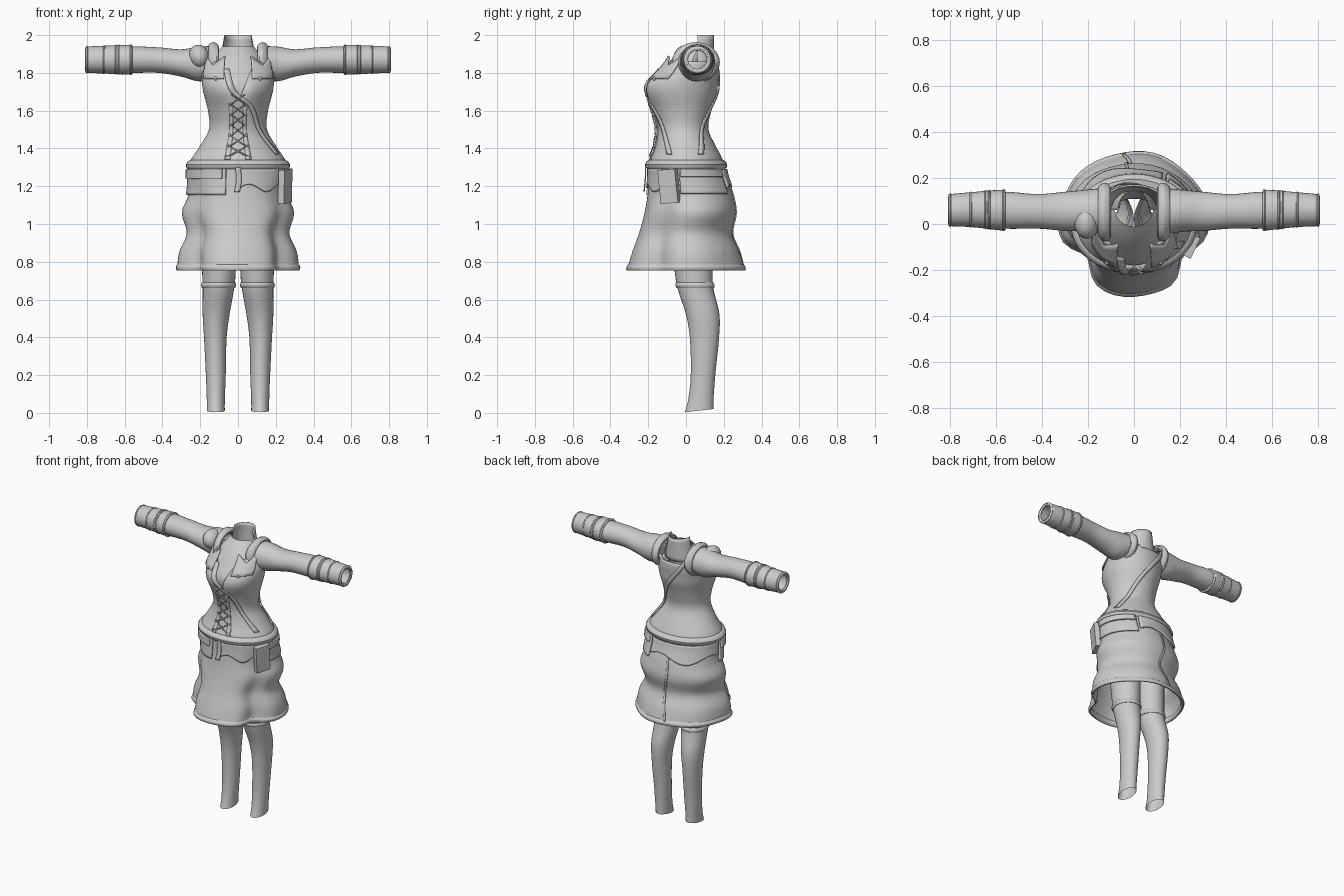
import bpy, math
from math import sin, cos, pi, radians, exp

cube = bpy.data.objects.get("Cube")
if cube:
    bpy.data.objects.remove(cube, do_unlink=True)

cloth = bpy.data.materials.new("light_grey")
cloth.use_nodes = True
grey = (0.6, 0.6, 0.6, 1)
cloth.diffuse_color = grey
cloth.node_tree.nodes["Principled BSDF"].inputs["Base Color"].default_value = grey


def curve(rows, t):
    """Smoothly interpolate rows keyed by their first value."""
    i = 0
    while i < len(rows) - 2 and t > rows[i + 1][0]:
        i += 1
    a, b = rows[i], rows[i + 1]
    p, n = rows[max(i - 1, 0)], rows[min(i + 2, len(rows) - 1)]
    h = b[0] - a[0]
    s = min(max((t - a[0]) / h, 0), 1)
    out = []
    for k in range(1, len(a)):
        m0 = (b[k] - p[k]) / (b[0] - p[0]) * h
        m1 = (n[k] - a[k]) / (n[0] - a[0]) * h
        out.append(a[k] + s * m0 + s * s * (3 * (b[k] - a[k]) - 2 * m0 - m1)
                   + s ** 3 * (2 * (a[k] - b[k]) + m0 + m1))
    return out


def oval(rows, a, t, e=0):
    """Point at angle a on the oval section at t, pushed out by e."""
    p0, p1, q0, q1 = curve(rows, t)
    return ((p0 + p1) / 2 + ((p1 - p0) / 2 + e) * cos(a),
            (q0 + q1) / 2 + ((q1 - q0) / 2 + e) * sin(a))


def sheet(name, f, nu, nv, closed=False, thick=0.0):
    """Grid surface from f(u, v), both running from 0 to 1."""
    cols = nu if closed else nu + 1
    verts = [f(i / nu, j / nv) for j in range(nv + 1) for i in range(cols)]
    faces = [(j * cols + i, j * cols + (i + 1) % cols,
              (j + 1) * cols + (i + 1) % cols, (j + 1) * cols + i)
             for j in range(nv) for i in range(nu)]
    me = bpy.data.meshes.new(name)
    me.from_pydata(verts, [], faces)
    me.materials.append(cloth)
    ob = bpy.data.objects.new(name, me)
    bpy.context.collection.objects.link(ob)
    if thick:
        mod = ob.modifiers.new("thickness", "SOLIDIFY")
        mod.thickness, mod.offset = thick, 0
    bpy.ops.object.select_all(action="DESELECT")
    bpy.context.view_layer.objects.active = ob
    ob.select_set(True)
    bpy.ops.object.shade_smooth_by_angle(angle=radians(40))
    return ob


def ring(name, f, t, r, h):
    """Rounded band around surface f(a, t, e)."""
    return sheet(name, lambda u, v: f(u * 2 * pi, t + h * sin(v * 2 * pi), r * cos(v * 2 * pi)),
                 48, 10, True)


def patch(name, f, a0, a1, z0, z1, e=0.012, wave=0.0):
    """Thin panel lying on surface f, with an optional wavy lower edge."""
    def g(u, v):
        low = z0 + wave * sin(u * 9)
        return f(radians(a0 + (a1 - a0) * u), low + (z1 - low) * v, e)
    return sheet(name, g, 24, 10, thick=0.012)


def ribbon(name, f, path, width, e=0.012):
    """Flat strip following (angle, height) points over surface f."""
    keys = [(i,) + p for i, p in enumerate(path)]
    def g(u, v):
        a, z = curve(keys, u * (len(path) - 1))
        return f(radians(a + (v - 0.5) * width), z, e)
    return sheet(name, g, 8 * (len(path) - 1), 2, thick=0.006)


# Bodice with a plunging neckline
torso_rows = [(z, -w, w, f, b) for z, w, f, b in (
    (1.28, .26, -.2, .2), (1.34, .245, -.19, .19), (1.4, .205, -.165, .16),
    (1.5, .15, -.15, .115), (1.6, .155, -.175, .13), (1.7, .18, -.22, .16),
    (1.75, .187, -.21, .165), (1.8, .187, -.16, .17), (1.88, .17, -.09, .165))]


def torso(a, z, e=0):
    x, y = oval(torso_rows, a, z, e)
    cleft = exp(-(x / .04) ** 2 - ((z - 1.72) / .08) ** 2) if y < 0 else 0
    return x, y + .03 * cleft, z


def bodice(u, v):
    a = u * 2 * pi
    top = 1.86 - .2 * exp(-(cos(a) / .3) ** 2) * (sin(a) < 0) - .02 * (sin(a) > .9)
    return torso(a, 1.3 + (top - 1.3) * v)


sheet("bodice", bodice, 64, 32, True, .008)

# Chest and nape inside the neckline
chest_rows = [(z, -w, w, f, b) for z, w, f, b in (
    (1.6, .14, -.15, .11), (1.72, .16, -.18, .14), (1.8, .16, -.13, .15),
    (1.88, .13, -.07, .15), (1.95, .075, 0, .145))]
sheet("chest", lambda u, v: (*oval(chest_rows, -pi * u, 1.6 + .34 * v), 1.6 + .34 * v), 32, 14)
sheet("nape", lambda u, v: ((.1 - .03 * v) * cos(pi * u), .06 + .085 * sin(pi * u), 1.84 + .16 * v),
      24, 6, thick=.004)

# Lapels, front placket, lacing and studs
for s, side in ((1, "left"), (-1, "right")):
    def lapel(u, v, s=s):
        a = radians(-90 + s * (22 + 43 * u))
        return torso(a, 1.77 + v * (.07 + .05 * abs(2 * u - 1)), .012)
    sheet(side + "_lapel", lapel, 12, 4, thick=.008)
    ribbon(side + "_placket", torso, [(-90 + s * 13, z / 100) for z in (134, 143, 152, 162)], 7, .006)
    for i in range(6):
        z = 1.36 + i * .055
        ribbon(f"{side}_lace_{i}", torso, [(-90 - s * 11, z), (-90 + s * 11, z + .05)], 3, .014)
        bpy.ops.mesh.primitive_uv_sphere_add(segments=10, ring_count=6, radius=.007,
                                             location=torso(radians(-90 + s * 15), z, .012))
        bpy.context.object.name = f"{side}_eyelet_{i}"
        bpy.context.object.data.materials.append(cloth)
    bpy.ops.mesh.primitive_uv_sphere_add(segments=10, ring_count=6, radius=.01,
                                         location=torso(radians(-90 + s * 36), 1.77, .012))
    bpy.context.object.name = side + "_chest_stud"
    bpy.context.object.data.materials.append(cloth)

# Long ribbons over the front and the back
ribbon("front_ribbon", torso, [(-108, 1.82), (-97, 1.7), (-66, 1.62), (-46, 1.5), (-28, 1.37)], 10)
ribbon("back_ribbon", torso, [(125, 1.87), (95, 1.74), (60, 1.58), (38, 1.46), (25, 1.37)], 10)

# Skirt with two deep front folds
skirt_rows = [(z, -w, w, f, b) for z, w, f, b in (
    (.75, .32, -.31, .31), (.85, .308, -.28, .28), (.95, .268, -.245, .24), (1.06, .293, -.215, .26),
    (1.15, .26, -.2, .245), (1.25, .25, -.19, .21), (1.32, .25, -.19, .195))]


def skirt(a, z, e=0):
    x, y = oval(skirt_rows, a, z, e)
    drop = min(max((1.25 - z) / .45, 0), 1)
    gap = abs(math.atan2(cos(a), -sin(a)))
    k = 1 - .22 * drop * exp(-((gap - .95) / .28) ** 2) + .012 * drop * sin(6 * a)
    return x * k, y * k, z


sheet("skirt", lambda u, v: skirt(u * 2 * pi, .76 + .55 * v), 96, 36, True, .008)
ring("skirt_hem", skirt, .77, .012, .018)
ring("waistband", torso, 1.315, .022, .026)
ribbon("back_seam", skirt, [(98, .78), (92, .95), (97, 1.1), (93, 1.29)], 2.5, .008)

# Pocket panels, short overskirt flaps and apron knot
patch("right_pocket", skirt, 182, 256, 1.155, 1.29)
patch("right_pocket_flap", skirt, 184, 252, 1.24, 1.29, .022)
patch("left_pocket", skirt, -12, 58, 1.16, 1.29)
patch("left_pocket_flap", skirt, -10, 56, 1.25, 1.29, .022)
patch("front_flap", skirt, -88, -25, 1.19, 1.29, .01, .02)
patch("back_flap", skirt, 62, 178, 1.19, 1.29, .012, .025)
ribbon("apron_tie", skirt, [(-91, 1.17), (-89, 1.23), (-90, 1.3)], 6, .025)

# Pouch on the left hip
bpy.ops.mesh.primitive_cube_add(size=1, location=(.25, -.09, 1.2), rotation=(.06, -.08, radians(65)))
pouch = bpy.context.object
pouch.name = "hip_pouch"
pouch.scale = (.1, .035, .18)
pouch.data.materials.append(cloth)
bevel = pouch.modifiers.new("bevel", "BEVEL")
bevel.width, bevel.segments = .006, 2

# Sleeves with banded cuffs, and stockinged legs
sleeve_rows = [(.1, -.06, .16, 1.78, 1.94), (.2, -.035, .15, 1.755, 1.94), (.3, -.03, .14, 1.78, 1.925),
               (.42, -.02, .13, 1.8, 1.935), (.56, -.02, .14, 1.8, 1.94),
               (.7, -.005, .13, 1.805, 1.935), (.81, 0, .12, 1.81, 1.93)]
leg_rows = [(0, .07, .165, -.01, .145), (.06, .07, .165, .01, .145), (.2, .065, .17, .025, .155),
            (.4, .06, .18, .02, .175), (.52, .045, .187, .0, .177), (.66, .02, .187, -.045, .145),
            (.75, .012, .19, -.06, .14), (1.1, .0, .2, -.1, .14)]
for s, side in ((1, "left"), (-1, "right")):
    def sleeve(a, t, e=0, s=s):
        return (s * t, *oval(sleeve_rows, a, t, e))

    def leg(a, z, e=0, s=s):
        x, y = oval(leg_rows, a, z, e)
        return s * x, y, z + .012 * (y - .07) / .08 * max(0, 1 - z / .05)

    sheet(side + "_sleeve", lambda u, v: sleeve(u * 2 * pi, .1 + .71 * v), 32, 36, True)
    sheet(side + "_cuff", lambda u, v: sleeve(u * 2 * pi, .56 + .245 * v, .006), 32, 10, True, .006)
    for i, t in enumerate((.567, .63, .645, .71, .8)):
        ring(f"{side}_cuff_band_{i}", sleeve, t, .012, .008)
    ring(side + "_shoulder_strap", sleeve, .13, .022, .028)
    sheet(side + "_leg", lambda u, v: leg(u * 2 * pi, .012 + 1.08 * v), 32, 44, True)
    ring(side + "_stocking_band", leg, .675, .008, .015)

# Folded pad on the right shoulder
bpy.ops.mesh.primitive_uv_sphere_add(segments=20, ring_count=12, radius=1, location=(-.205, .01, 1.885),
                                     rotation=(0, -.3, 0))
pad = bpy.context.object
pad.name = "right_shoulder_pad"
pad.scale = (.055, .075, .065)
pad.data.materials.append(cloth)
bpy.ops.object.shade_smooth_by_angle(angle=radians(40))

+++

Brief:
The lines holding the string "width" in the listing above are what you should copy out.

Reply:
def ribbon(name, f, path, width, e=0.012):
        return f(radians(a + (v - 0.5) * width), z, e)
bevel.width, bevel.segments = .006, 2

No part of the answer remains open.